For example, there was a photograph of Cllr Bill Stewart, who served as Mayor of Kendal three times, opening a fete at The Queen Katherine School. Bill was a great public servant, as were other town mayors such as Colin Reynolds, Philip Ball and Avril Dobson.

Another councillor who worked tirelessly for the local community was Elizabeth Braithwaite, who served as chair of Lakes Parish Council and South Lakeland District Council (SLDC). She was always willing to go the extra mile. I recall writing a story about how she and fellow councillor Doreen Harrison came across a roadside wall which had partially collapsed at Ambleside. Despite the fact both were dressed in blouses and skirts, they immediately set to and repaired the wall.

A similar community hero is Cllr Roger Bingham, of Ackenthwaite, the only person to have chaired both Cumbria County Council and SLDC, who has only missed one meeting of Milnthorpe Parish Council in 40 years – on the day of a cancer operation. Roger has also been a great support to the Gazette, writing hundreds of columns for the Nostalgia pages, along with history stalwarts like Arthur Nicholls and Peter Holme.
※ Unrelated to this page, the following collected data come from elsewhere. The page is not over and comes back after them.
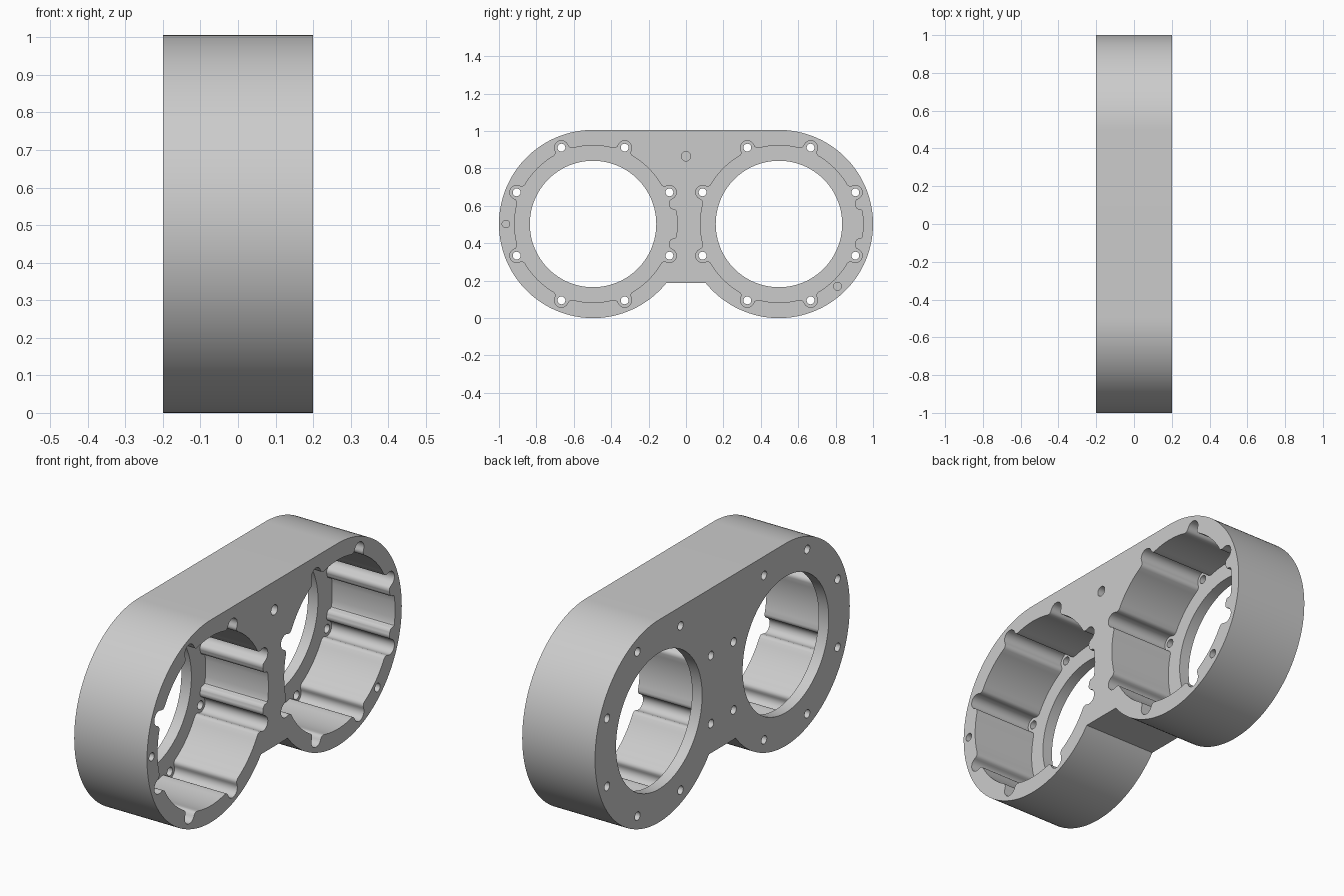
import bpy, bmesh
from math import sin, cos, pi, radians, sqrt, hypot, atan2

if "Cube" in bpy.data.objects:
    bpy.data.objects.remove(bpy.data.objects["Cube"])

CY, CZ, R = 0.497, 0.503, 0.503      # ring centre offset, height, outer radius
X0, X1, FLOOR = -0.2, 0.2, -0.145    # back face, front face, pocket floor
POCKET_R, BORE_R, BOLT_R = 0.42, 0.338, 0.442


def arc(y, z, r, a0, a1, n):
    return [(y + r * cos(a0 + (a1 - a0) * i / n), z + r * sin(a0 + (a1 - a0) * i / n))
            for i in range(n + 1)]


def circle(y, z, r, n):
    return arc(y, z, r, 0, 2 * pi, n)[:-1]


def prisms(name, items):
    """One object from (outline in yz, x start, x end) prisms."""
    bm = bmesh.new()
    for pts, xa, xb in items:
        f = bm.faces.new([bm.verts.new((xa, y, z)) for y, z in pts])
        ext = bmesh.ops.extrude_face_region(bm, geom=[f])["geom"]
        moved = [v for v in ext if isinstance(v, bmesh.types.BMVert)]
        bmesh.ops.translate(bm, verts=moved, vec=(xb - xa, 0, 0))
    bmesh.ops.recalc_face_normals(bm, faces=bm.faces)
    me = bpy.data.meshes.new(name)
    bm.to_mesh(me)
    bm.free()
    ob = bpy.data.objects.new(name, me)
    bpy.context.collection.objects.link(ob)
    return ob


def pocket_outline(cy):
    """Round pocket with eight screw grooves and one shallow side notch."""
    flare = [(0.4164, 0.055), (0.4195, 0.0475), (0.425, 0.0415), (0.432, 0.038)]
    groove = [(u, -v) for u, v in flare]
    groove += arc(BOLT_R, 0, 0.037, -pi / 2, pi / 2, 14)
    groove += flare[::-1]
    half = [(0.410, 0.092), (0.415, 0.083), (0.422, 0.079), (0.434, 0.078),
            (0.442, 0.074), (0.4455, 0.065)]
    notch = [(u, -v) for u, v in half]
    notch += [(sqrt(0.45 ** 2 - v * v), v) for v in (-0.04, -0.02, 0, 0.02, 0.04)]
    notch += half[::-1]
    features = [(0, notch)] + [(radians(22.5 + 45 * k), groove) for k in range(8)]
    pts = []
    for i, (a, shape) in enumerate(features):
        pts += [(u * cos(a) - v * sin(a), u * sin(a) + v * cos(a)) for u, v in shape]
        # wall arc on to the next feature
        na, nshape = features[(i + 1) % 9]
        end = a + atan2(shape[-1][1], shape[-1][0])
        start = na + atan2(nshape[0][1], nshape[0][0]) + (2 * pi if i == 8 else 0)
        pts += arc(0, 0, POCKET_R, end, start, 10)[1:-1]
    return [(cy + y, CZ + z) for y, z in pts]


# Outer body: two round ends, flat top, short flat web below
WEB_Y = 0.105
a = atan2(-sqrt(R * R - (CY - WEB_Y) ** 2), WEB_Y - CY)
right = arc(CY, CZ, R, a, pi / 2, 100)
left = [(-y, z) for y, z in reversed(right)]
body = prisms("twin_ring_housing", [(right + left, X0, X1)])

# Cutters: pockets, through bores, screw holes and locating pin holes
pockets = prisms("pocket_cutter", [(pocket_outline(c), FLOOR, X1 + 0.1) for c in (-CY, CY)])
bores = prisms("bore_cutter", [(circle(c, CZ, BORE_R, 128), X0 - 0.1, X1 + 0.1)
                               for c in (-CY, CY)])
holes = []
for c in (-CY, CY):
    for k in range(8):
        t = radians(22.5 + 45 * k)
        holes.append((circle(c + BOLT_R * cos(t), CZ + BOLT_R * sin(t), 0.021, 24),
                      X0 - 0.1, 0))
for y, z, r in ((0, 0.865, 0.025), (-0.963, CZ, 0.02), (0.81, 0.17, 0.021)):
    holes.append((circle(y, z, r, 24), 0.08, X1 + 0.1))
screws = prisms("hole_cutter", holes)

# Apply the cuts
bpy.context.view_layer.objects.active = body
body.select_set(True)
for cutter in (pockets, bores, screws):
    cutter.hide_render = True
    m = body.modifiers.new(cutter.name, "BOOLEAN")
    m.operation, m.solver, m.object = "DIFFERENCE", "EXACT", cutter
    bpy.ops.object.modifier_apply(modifier=m.name)
    bpy.data.objects.remove(cutter)

bpy.ops.object.shade_smooth_by_angle(angle=radians(35))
I have also been reminded of some excellent council officers, such as Percy Duff, treasurer of Kendal Borough Council and SLDC for many years, and former SLDC officers who always made themselves available to answer queries about news stories, like Paul Jones, chief housing officer, and his colleagues such as Brian Hales (environmental health), Rodger Read (leisure services) and Peter Ridgway (planning).

Meanwhile, a look at Gazette back issues reminded me of when when Eric Halsall, of ‘One Man And His Dog’ fame, used to write a weekly sheepdog trialling column. Each Tuesday it would arrive in the post. Shortly afterwards, my phone would ring. ‘Newsroom’, I’d say and then, without any introduction, came the same words each week, delivered in Eric’s strong Lancashire accent: “Dogs alright, lad?”

The column was always fine, of course, and the friendly, weekly ritual made you feel that, like the dogs, life was alright too.